Economic growth

The International Monetary Fund, an international financial institution, has lowered their expectations for global economic growth in 2023. The global average is expected to be around 1.6%, and both the United States and Canada are expected to see economic growth below 1% for 2023. This would be what economists call “a soft landing,” when central banks are able to lower inflation without causing a recession. If central banks continue to increase interest rates, we can expect economic growth to be even lower than financial institutions are forecasting right now.


Unemployment was up slightly to 5.2% this fall, above this summer’s low of 4.9%. We’re continuing to see large numbers of job vacancies in sectors with slow wage growth, such as health care and food services. The federal government is looking to increase targets for immigration to help fill labour market vacancies.

Wage trends

The average hourly wage increased by 5.6% in October 2022 compared to October 2021. This change fell short of the Consumer Price Index (CPI), which calculated the rise in consumer prices during the same time period to be 6.9%. Statistics Canada analysis found that higher wage workers, those already making over $40/hr, were more likely to have received a wage increase than those workers earning $20/hr or less. Non-unionized workers are also more likely to have received a wage increase so far this year. This is due in part to the fact that unionized workers must wait for bargaining periods to bargain higher wages.

Uneven impacts of inflation

Inflation impacts lower income households more severely than higher income households. This means that wage growth at the lower end of the spectrum actually needs to increase faster than CPI to protect purchasing power for these workers. While middle- and higher-income workers are also affected by higher costs, research shows that these households tend to be able to reduce their spending on necessities by buying no-name brands and using coupons. Workers with lower incomes are more likely to be economizing already and so are unable to reduce their budgets without cutting out necessities.

Interest rates

The Bank of Canada has increased interest rates six times so far in 2022, from 0.25% in January 2022 to 3.75% in October 2022. At the end of October, the Bank of Canada reported that while inflation was slowing down according to some indicators, it was still too high.
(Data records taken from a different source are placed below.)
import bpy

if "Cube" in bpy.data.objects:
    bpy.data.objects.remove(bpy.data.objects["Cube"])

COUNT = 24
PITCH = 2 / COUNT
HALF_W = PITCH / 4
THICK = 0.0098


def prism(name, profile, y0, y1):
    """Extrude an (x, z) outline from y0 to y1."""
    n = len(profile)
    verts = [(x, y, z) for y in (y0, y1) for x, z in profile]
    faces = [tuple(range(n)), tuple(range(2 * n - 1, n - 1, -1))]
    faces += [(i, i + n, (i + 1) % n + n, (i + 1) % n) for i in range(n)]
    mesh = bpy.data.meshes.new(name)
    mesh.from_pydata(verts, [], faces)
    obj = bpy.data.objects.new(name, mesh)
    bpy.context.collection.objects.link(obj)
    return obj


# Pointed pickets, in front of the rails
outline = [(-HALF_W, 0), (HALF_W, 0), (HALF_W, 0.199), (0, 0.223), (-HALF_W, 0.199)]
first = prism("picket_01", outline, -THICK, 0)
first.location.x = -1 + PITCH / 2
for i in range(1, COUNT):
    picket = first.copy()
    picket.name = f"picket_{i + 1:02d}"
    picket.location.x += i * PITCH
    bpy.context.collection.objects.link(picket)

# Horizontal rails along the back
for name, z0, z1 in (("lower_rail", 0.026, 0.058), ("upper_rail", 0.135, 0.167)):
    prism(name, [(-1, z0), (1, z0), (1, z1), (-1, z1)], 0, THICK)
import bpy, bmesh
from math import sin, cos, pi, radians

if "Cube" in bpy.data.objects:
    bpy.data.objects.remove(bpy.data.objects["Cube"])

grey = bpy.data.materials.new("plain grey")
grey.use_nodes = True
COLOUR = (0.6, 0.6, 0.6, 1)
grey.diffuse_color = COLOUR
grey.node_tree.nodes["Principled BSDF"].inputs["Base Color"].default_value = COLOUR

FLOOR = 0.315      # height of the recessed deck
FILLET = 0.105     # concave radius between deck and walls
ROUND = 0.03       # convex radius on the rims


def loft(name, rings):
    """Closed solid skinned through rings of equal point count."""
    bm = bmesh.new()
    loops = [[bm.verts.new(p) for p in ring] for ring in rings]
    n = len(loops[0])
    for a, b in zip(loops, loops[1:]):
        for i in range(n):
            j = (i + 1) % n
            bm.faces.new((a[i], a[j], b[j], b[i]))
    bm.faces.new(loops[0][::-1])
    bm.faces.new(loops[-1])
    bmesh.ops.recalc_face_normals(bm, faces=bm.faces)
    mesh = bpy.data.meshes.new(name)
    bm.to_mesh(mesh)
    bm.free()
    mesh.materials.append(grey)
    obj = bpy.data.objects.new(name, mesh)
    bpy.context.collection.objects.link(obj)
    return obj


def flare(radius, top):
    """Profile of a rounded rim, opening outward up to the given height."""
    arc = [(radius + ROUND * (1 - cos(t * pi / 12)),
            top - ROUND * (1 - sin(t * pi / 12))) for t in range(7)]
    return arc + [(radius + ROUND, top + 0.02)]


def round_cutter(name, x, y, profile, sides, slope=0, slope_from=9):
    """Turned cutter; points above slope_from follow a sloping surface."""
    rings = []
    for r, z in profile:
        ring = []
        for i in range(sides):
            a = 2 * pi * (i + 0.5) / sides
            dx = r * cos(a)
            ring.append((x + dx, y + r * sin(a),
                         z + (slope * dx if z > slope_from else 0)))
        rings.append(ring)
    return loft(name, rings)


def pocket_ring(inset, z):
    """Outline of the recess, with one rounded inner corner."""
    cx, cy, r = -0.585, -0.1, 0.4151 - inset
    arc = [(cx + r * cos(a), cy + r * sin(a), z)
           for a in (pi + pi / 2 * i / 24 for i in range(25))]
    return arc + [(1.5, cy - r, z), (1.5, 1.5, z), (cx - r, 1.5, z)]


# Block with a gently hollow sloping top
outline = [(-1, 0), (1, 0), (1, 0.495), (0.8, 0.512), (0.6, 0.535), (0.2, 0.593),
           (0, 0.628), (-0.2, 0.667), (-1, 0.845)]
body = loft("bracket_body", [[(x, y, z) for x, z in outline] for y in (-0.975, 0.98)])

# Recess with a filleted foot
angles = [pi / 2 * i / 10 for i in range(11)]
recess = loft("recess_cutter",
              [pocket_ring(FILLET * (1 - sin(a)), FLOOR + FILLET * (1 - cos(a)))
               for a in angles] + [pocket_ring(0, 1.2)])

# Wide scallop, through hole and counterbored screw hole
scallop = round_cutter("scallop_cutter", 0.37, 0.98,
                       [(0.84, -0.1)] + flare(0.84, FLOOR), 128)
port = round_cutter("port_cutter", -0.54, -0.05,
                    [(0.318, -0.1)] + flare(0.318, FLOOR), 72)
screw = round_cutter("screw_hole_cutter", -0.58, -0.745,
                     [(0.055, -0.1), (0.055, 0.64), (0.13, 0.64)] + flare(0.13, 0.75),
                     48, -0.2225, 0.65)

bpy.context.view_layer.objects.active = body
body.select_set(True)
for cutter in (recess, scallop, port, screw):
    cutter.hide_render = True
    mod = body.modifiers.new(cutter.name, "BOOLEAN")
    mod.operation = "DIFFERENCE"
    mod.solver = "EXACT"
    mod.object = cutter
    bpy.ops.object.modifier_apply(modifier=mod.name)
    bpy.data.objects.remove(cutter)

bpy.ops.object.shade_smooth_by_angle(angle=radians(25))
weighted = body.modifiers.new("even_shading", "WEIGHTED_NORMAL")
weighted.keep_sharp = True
If prices remain high along with low unemployment and moderate wage growth, we can expect the Bank of Canada to increase interest rates again in early December.